**The data**
══════════

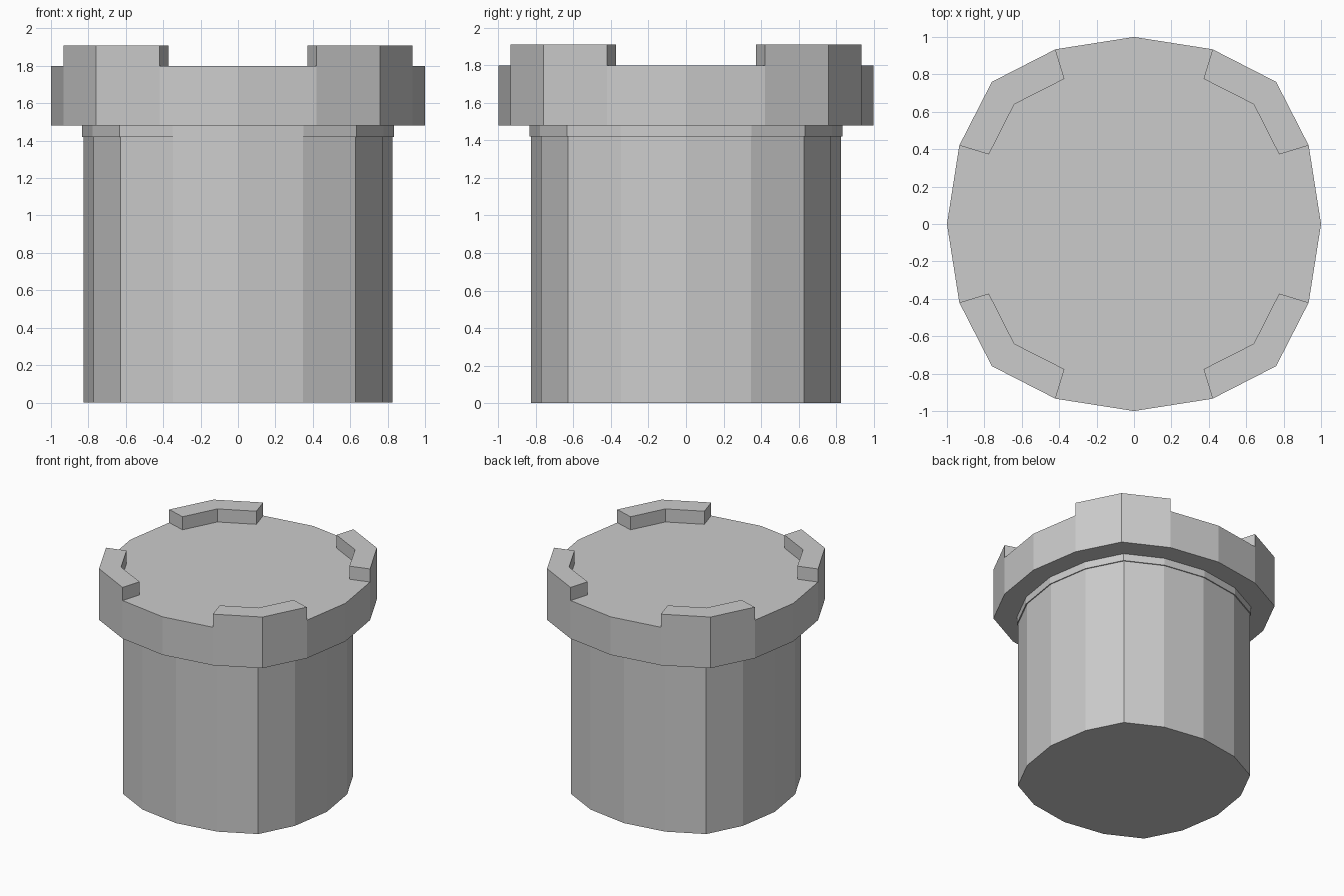
import bpy, bmesh

if "Cube" in bpy.data.objects:
    bpy.data.objects.remove(bpy.data.objects["Cube"])

# One quadrant of the sixteen-sided outline, and the inner edge of a tab
OUTER = [(1.0, 0.0), (0.934, 0.42), (0.76, 0.76), (0.42, 0.934)]
INNER = [(0.776, 0.372), (0.64, 0.64), (0.372, 0.776)]


def four_turns(points):
    """Repeat quadrant points around z in quarter turns."""
    result = []
    for _ in range(4):
        result += points
        points = [(-y, x) for x, y in points]
    return result


def ring(bm, points, z, scale=1.0):
    return [bm.verts.new((x * scale, y * scale, z)) for x, y in points]


def bridge(bm, low, high):
    n = len(low)
    for i in range(n):
        j = (i + 1) % n
        bm.faces.new((low[i], low[j], high[j], high[i]))


def finish(bm, name):
    bmesh.ops.recalc_face_normals(bm, faces=bm.faces)
    mesh = bpy.data.meshes.new(name)
    bm.to_mesh(mesh)
    bm.free()
    obj = bpy.data.objects.new(name, mesh)
    bpy.context.collection.objects.link(obj)
    return obj


outline = four_turns(OUTER)

# Body with a very slightly wider neck collar
bm = bmesh.new()
sections = [(0.0, 0.826), (1.42, 0.826), (1.42, 0.834), (1.48, 0.834)]
rings = [ring(bm, outline, z, s) for z, s in sections]
for low, high in zip(rings, rings[1:]):
    bridge(bm, low, high)
bm.faces.new(rings[0][::-1])
bm.faces.new(rings[-1])
finish(bm, "body")

# Wide rim: walls, underside, recessed floor and tab footprints
bm = bmesh.new()
bottom = ring(bm, outline, 1.48)
top = ring(bm, outline, 1.80)
inner = ring(bm, four_turns(INNER), 1.80)
bridge(bm, bottom, top)
bm.faces.new(bottom[::-1])
floor, tabs = [], []
for q in range(4):
    side, a, b, c = top[4 * q:4 * q + 4]
    d, e, f = inner[3 * q:3 * q + 3]
    floor += [side, a, d, e, f, c]
    tabs += [bm.faces.new((a, b, e, d)), bm.faces.new((b, c, f, e))]
bm.faces.new(floor)

# Four corner tabs raised from the rim
raised = bmesh.ops.extrude_face_region(bm, geom=tabs)
moved = [g for g in raised["geom"] if isinstance(g, bmesh.types.BMVert)]
bmesh.ops.translate(bm, verts=moved, vec=(0, 0, 0.11))
leftover = [f for f in tabs if f.is_valid and f not in raised["geom"]]
if leftover:
    bmesh.ops.delete(bm, geom=leftover, context='FACES_ONLY')
finish(bm, "rim_with_tabs")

══════════

Print the records exactly, every one. Leave out the pictures.

**Your solution**
import bpy, bmesh

if "Cube" in bpy.data.objects:
    bpy.data.objects.remove(bpy.data.objects["Cube"])

# One quadrant of the sixteen-sided outline, and the inner edge of a tab
OUTER = [(1.0, 0.0), (0.934, 0.42), (0.76, 0.76), (0.42, 0.934)]
INNER = [(0.776, 0.372), (0.64, 0.64), (0.372, 0.776)]


def four_turns(points):
    """Repeat quadrant points around z in quarter turns."""
    result = []
    for _ in range(4):
        result += points
        points = [(-y, x) for x, y in points]
    return result


def ring(bm, points, z, scale=1.0):
    return [bm.verts.new((x * scale, y * scale, z)) for x, y in points]


def bridge(bm, low, high):
    n = len(low)
    for i in range(n):
        j = (i + 1) % n
        bm.faces.new((low[i], low[j], high[j], high[i]))


def finish(bm, name):
    bmesh.ops.recalc_face_normals(bm, faces=bm.faces)
    mesh = bpy.data.meshes.new(name)
    bm.to_mesh(mesh)
    bm.free()
    obj = bpy.data.objects.new(name, mesh)
    bpy.context.collection.objects.link(obj)
    return obj


outline = four_turns(OUTER)

# Body with a very slightly wider neck collar
bm = bmesh.new()
sections = [(0.0, 0.826), (1.42, 0.826), (1.42, 0.834), (1.48, 0.834)]
rings = [ring(bm, outline, z, s) for z, s in sections]
for low, high in zip(rings, rings[1:]):
    bridge(bm, low, high)
bm.faces.new(rings[0][::-1])
bm.faces.new(rings[-1])
finish(bm, "body")

# Wide rim: walls, underside, recessed floor and tab footprints
bm = bmesh.new()
bottom = ring(bm, outline, 1.48)
top = ring(bm, outline, 1.80)
inner = ring(bm, four_turns(INNER), 1.80)
bridge(bm, bottom, top)
bm.faces.new(bottom[::-1])
floor, tabs = [], []
for q in range(4):
    side, a, b, c = top[4 * q:4 * q + 4]
    d, e, f = inner[3 * q:3 * q + 3]
    floor += [side, a, d, e, f, c]
    tabs += [bm.faces.new((a, b, e, d)), bm.faces.new((b, c, f, e))]
bm.faces.new(floor)

# Four corner tabs raised from the rim
raised = bmesh.ops.extrude_face_region(bm, geom=tabs)
moved = [g for g in raised["geom"] if isinstance(g, bmesh.types.BMVert)]
bmesh.ops.translate(bm, verts=moved, vec=(0, 0, 0.11))
leftover = [f for f in tabs if f.is_valid and f not in raised["geom"]]
if leftover:
    bmesh.ops.delete(bm, geom=leftover, context='FACES_ONLY')
finish(bm, "rim_with_tabs")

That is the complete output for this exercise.